In the records below, find each line that holds "data" and return it.

Source texts of formatted documents:
══════════
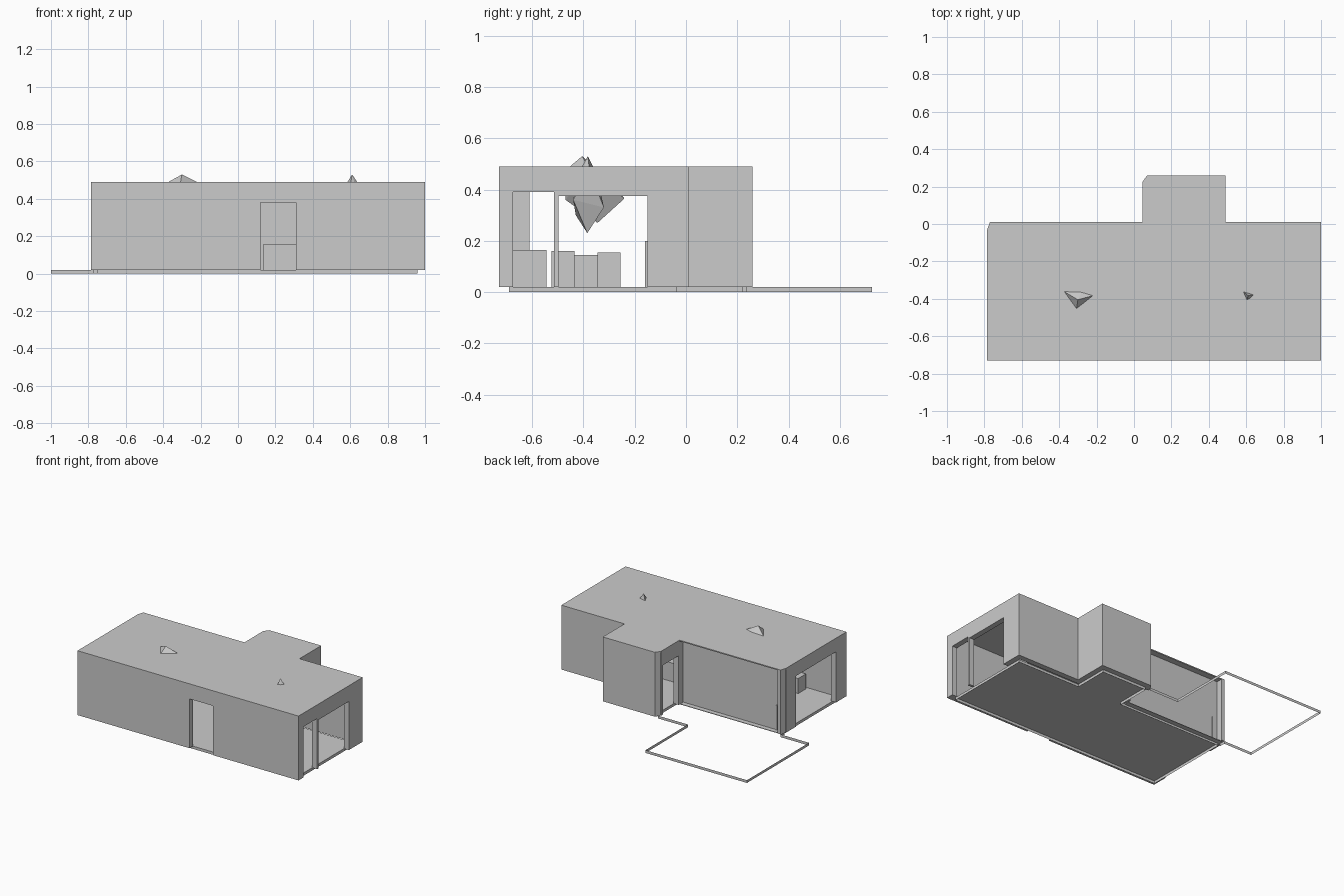
import bpy, bmesh

if "Cube" in bpy.data.objects:
    bpy.data.objects.remove(bpy.data.objects["Cube"])

Z0, Z1, T = 0.02, 0.49, 0.04   # wall foot, roof top, wall thickness


def finish(name, bm):
    me = bpy.data.meshes.new(name)
    bm.to_mesh(me)
    bm.free()
    ob = bpy.data.objects.new(name, me)
    bpy.context.collection.objects.link(ob)
    return ob


def box(name, x0, x1, y0, y1, z0, z1):
    bm = bmesh.new()
    bmesh.ops.create_cube(bm, size=1)
    for v in bm.verts:
        v.co.x = x0 if v.co.x < 0 else x1
        v.co.y = y0 if v.co.y < 0 else y1
        v.co.z = z0 if v.co.z < 0 else z1
    return finish(name, bm)


def slab(name, pts, z, height=0.0):
    bm = bmesh.new()
    f = bm.faces.new([bm.verts.new((x, y, z)) for x, y in pts])
    if height:
        r = bmesh.ops.extrude_face_region(bm, geom=[f])
        for v in r["geom"]:
            if isinstance(v, bmesh.types.BMVert):
                v.co.z += height
        bmesh.ops.recalc_face_normals(bm, faces=bm.faces)
    return finish(name, bm)


def ribbon(name, pts, closed):
    bm = bmesh.new()
    lo = [bm.verts.new((x, y, 0)) for x, y in pts]
    hi = [bm.verts.new((x, y, Z0)) for x, y in pts]
    n = len(pts)
    for i in range(n if closed else n - 1):
        j = (i + 1) % n
        bm.faces.new((lo[i], lo[j], hi[j], hi[i]))
    return finish(name, bm)


def wall(name, axis, a, b, c0, c1, holes=()):
    """Wall running a..b along an axis; holes are (start, end, top)."""
    def part(s, e, z0, z1):
        if e - s > 1e-4:
            if axis == "x":
                box(name, s, e, c0, c1, z0, z1)
            else:
                box(name, c0, c1, s, e, z0, z1)
    at = a
    for s, e, top in holes:
        part(at, s, Z0, Z1 - 0.004)
        part(s, e, top, Z1 - 0.004)
        at = e
    part(at, b, Z0, Z1 - 0.004)


def hull(name, pts):
    bm = bmesh.new()
    for p in pts:
        bm.verts.new(p)
    bmesh.ops.convex_hull(bm, input=bm.verts)
    return finish(name, bm)


# Roof with its two clipped corners
slab("roof", [(-.785, -.73), (1, -.73), (1, .01), (.49, .01), (.49, .26),
              (.07, .26), (.045, .225), (.045, .01), (-.77, .01), (-.785, -.03)],
     Z1 - 0.008, 0.008)

# Floor and its foundation edge
house = [(-.755, -.69), (.96, -.69), (.96, -.035), (.45, -.035),
         (.45, .22), (.085, .22), (.085, -.035), (-.755, -.035)]
slab("floor", house, Z0)
ribbon("foundation_edge", house, True)

# Patio outline
ribbon("patio_edge", [(.06, .235), (-.18, .235), (-.18, .725), (-1, .725),
                      (-1, .01), (-.77, .01), (-.77, -.035)], False)

# Outer walls
wall("front_wall", "x", -.785, 1, -.73, -.73 + T, [(.12, .31, .38)])
wall("right_wall", "y", -.69, .01, 1 - T, 1,
     [(-.675, -.515, .39), (-.497, -.15, .375)])
wall("left_wall", "y", -.69, -.03, -.785, -.785 + T, [(-.61, -.15, .39)])
wall("back_wall", "x", .45, .96, .01 - T, .01)
wall("annex_right_wall", "y", .01, .22, .45, .49)
wall("annex_back_wall", "x", .07, .49, .22, .26)
wall("annex_left_wall", "y", -.03, .225, .045, .085, [(.02, .2, .38)])
slab("annex_clipped_post", [(.045, .22), (.085, .22), (.085, .26), (.07, .26)], Z0, Z1 - Z0 - .004)
slab("left_clipped_post", [(-.785, -.035), (-.745, -.035), (-.745, .01), (-.77, .01)], Z0, Z1 - Z0 - .004)

# Recessed garden window wall and sill
box("garden_window", -.755, .05, -.045, -.035, Z0, Z1 - .004)
box("window_sill", -.755, .05, -.035, .0, Z0 - .004, Z0)
box("leaning_panel", -.715, -.70, -.16, -.03, Z0, .2)

# Furniture
box("kitchen_counter", .135, .45, -.345, -.255, Z0, .155)
box("table", -.55, -.35, -.455, -.325, Z0, .145)
box("sofa_seat", -.5, -.2, -.67, -.58, Z0, .13)
box("sofa_back", -.2, -.12, -.675, -.545, Z0, .165)
for i, x in enumerate((.52, .7)):
    box(f"stool_{i}", x, x + .1, -.525, -.435, Z0, .16)

# Faceted hanging lamps that pierce the roof
hull("lamp_large", [(-.30, -.405, .53), (-.40, -.345, .475), (-.19, -.375, .475),
                    (-.31, -.47, .475), (-.36, -.47, .36), (-.22, -.24, .365),
                    (-.36, -.25, .37), (-.29, -.345, .27)])
hull("lamp_small", [(.61, -.383, .53), (.57, -.35, .465), (.655, -.375, .465),
                    (.6, -.42, .465), (.55, -.43, .3), (.66, -.44, .36),
                    (.62, -.32, .33), (.61, -.385, .23)])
══════════
(Reply to the exercise)
if "Cube" in bpy.data.objects:
    bpy.data.objects.remove(bpy.data.objects["Cube"])
    me = bpy.data.meshes.new(name)
    ob = bpy.data.objects.new(name, me)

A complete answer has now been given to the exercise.